[Dataset entries]
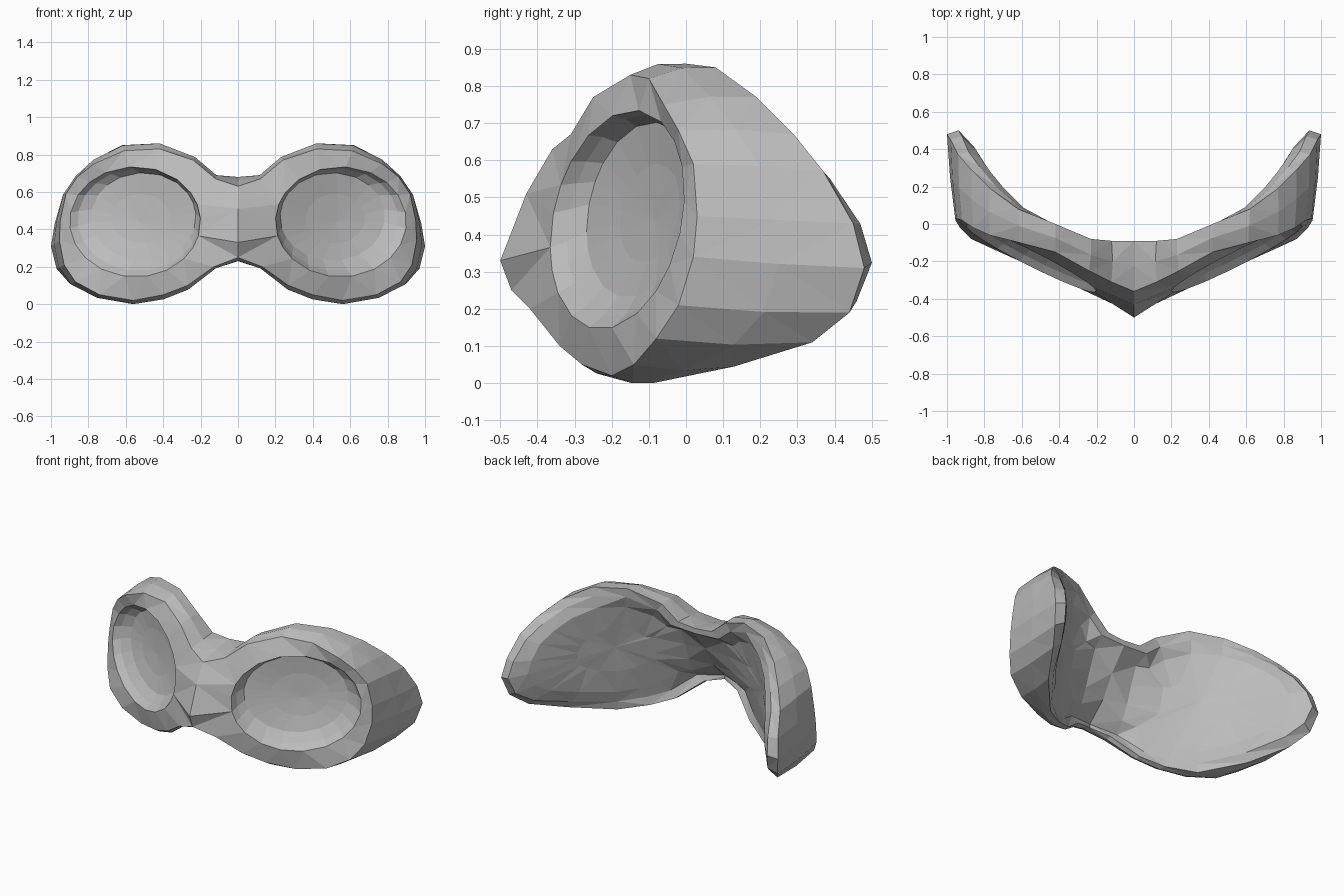
import bpy, bmesh, math

cube = bpy.data.objects.get("Cube")
if cube:
    bpy.data.objects.remove(cube, do_unlink=True)

grey = bpy.data.materials.new("plain grey")
grey.use_nodes = True
grey.diffuse_color = (0.5, 0.5, 0.5, 1)
grey.node_tree.nodes["Principled BSDF"].inputs["Base Color"].default_value = (0.5, 0.5, 0.5, 1)

# Edge of the front face, one half, starting at the outer side
FRONT = [(.955, .02, .34), (.95, .03, .45), (.92, .02, .59), (.86, -.02, .68),
         (.77, -.06, .75), (.61, -.1, .82), (.42, -.15, .83), (.24, -.25, .77),
         (.12, -.31, .67), (0, -.36, .63), (0, -.43, .51), (0, -.5, .33),
         (0, -.47, .25), (.13, -.42, .2), (.27, -.34, .1), (.4, -.28, .05),
         (.56, -.2, .02), (.74, -.14, .05), (.87, -.08, .12), (.93, -.02, .21)]
# Rear rim of the same half
REAR = [(1, .48, .31), (.98, .45, .43), (.94, .37, .57), (.87, .29, .67),
        (.77, .19, .77), (.62, .08, .85), (.42, 0, .86), (.23, -.08, .78),
        (.12, -.09, .69), (0, -.09, .68), (0, -.2, .52), (0, -.28, .36),
        (0, -.4, .23), (.12, -.36, .2), (.27, -.27, .08), (.4, -.2, .03),
        (.56, -.09, 0), (.76, .13, .045), (.9, .34, .11), (.97, .44, .19)]
COUNT = len(FRONT)
CX, CZ = .55, .44


def mix(a, b, t):
    return a + (b - a) * t


def eye_plane(x, z):
    return -.46 + .5 * x + .15 * (z - CZ)


def inner_wall(x, z):
    # Curves around the sides and leans forward towards the bottom
    return -.14 + .7 * x ** 2 + .15 * x ** 6 - .26 * (1 - x * x) * (.85 - z)


def eye_angle(i):
    x, _, z = FRONT[i]
    actual = math.atan2(z - CZ, x - CX) % math.tau
    even = math.tau * i / COUNT
    if actual - even > math.pi:
        actual -= math.tau
    return mix(actual, even, .5)


def eye_ring(scale, depth, shift=0):
    # Shifting a ring inward and up makes the wall there steeper
    ring = []
    for i in range(COUNT):
        a = eye_angle(i)
        x = CX + .35 * scale * math.cos(a) - shift
        z = CZ + .295 * scale * math.sin(a) + shift * .6
        ring.append((x, eye_plane(x, z) + depth, z))
    return ring


def side_ring(t, swell):
    # Wall between the front edge and the rear rim, slightly swollen
    ring = []
    for f, r in zip(FRONT, REAR):
        x, y, z = (mix(p, q, t) for p, q in zip(f, r))
        x = x + swell * (x - CX) * .4 if x > .01 else 0
        ring.append((min(x, 1), y, max(0, z + swell * (z - CZ))))
    return ring


def inner_ring(t, settle, lip=0):
    # Hollow rear surface, settling from the thick rim onto the inner wall
    ring = []
    for x, y, z in REAR:
        nx = mix(x, .52, t) if x > 0 or settle else 0
        nz = mix(z, .42, t)
        ring.append((nx, mix(y, inner_wall(nx, nz), settle) + lip * nx ** 3, nz))
    return ring


bm = bmesh.new()


def add_ring(points):
    return [bm.verts.new(p) for p in points]


# Rings run from the eye floor, over the front and rim, into the hollow back
rings = [add_ring(p) for p in (
    eye_ring(.45, .1, .03), eye_ring(.8, .08, .045), eye_ring(.93, .04, .018), eye_ring(1, 0),
    FRONT, side_ring(.5, .035), REAR,
    inner_ring(.13, 0, .025), inner_ring(.3, .8), inner_ring(.65, 1))]

for a, b in zip(rings, rings[1:]):
    for i in range(COUNT):
        j = (i + 1) % COUNT
        quad = (a[i], a[j], b[j], b[i])
        if any(v.co.x > 1e-4 for v in quad):
            bm.faces.new(quad)

# Close the eye floor and the middle of the hollow back
for ring, y in ((rings[0], eye_plane(CX, CZ) + .1), (rings[-1], inner_wall(.52, CZ))):
    hub = bm.verts.new((.53, y, .44))
    for i in range(COUNT):
        bm.faces.new((hub, ring[i], ring[(i + 1) % COUNT]))

bmesh.ops.delete(bm, geom=[v for v in bm.verts if not v.link_faces], context='VERTS')

# Mirror the half and weld the centre seam
copy = bmesh.ops.duplicate(bm, geom=bm.verts[:] + bm.edges[:] + bm.faces[:])["geom"]
for v in copy:
    if isinstance(v, bmesh.types.BMVert):
        v.co.x = -v.co.x
bmesh.ops.remove_doubles(bm, verts=bm.verts[:], dist=.0005)
bmesh.ops.triangulate(bm, faces=bm.faces[:], quad_method='SHORT_EDGE')
bmesh.ops.recalc_face_normals(bm, faces=bm.faces[:])

mesh = bpy.data.meshes.new("eye_mask")
bm.to_mesh(mesh)
bm.free()
mesh.materials.append(grey)
mask = bpy.data.objects.new("eye_mask", mesh)
bpy.context.collection.objects.link(mask)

EXERCISE:
Your answer should consist of the lines from the line with "x, y, z = (mix(p, q, t)" to the line with "rings = [add_ring(p)" above, repeated exactly, both ends included.

OUTPUT OF THE EXERCISE:
        x, y, z = (mix(p, q, t) for p, q in zip(f, r))
        x = x + swell * (x - CX) * .4 if x > .01 else 0
        ring.append((min(x, 1), y, max(0, z + swell * (z - CZ))))
    return ring


def inner_ring(t, settle, lip=0):
    # Hollow rear surface, settling from the thick rim onto the inner wall
    ring = []
    for x, y, z in REAR:
        nx = mix(x, .52, t) if x > 0 or settle else 0
        nz = mix(z, .42, t)
        ring.append((nx, mix(y, inner_wall(nx, nz), settle) + lip * nx ** 3, nz))
    return ring


bm = bmesh.new()


def add_ring(points):
    return [bm.verts.new(p) for p in points]


# Rings run from the eye floor, over the front and rim, into the hollow back
rings = [add_ring(p) for p in (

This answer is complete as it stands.